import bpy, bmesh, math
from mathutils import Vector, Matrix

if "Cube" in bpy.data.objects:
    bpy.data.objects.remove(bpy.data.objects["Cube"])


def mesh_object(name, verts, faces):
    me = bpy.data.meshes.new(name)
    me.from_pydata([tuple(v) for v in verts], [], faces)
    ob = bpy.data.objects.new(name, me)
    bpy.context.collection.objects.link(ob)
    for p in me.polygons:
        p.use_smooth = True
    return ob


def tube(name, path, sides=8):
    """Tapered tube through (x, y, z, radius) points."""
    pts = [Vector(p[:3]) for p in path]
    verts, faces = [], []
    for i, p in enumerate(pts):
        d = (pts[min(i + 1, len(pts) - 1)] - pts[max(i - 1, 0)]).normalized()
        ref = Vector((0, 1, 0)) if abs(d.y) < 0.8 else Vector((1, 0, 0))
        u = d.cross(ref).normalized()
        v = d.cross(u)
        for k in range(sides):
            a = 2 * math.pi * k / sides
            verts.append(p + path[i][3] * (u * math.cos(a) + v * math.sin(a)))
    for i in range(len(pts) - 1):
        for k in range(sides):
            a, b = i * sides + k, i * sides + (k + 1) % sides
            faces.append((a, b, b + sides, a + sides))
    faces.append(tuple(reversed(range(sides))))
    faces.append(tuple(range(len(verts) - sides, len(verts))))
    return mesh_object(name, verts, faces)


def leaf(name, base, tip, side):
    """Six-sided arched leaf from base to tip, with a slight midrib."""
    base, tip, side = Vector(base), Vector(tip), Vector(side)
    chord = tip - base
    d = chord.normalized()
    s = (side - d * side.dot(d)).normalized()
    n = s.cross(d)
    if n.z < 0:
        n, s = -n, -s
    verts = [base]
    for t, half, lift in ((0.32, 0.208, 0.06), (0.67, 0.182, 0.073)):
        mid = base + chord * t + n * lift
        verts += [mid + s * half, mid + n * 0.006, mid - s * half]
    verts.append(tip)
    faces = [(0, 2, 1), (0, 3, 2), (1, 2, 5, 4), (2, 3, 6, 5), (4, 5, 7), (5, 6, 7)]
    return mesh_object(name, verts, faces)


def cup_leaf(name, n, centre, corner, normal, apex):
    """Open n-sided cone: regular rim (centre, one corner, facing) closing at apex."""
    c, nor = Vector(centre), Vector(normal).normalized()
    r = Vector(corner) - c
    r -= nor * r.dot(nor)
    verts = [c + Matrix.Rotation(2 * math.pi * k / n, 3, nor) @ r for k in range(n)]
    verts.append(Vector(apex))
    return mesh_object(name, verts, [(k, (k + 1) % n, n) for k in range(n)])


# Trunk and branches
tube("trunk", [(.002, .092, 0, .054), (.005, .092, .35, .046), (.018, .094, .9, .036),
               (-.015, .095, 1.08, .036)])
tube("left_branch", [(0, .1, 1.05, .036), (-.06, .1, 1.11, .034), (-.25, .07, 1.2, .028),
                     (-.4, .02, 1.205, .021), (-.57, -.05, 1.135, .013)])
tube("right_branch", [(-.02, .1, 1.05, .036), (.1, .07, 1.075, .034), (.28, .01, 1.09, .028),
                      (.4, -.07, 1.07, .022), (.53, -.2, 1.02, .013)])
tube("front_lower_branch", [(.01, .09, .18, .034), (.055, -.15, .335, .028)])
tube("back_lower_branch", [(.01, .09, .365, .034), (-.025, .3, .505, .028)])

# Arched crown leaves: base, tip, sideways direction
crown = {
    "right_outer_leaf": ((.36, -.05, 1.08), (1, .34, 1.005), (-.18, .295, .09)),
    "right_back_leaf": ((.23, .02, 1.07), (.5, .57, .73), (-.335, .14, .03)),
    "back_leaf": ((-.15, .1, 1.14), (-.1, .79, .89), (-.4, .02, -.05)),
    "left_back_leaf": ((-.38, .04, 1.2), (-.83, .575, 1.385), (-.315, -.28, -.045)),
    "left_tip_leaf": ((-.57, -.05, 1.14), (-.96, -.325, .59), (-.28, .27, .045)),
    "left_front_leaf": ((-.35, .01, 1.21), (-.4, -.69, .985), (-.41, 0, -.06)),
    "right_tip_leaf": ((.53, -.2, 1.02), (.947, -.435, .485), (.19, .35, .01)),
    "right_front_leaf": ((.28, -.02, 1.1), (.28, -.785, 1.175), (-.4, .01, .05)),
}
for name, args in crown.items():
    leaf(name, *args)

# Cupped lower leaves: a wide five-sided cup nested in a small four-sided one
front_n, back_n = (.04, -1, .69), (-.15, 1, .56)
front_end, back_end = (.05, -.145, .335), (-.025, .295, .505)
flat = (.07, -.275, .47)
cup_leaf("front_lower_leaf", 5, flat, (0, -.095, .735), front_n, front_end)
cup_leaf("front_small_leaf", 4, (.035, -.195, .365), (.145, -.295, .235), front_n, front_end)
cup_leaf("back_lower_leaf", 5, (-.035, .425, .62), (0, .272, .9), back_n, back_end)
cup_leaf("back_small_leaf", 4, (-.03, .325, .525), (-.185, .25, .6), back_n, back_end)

* [Directions] Whenever a line of the data includes "corner", copy that line.

* [Solution for this problem]
def cup_leaf(name, n, centre, corner, normal, apex):
    """Open n-sided cone: regular rim (centre, one corner, facing) closing at apex."""
    r = Vector(corner) - c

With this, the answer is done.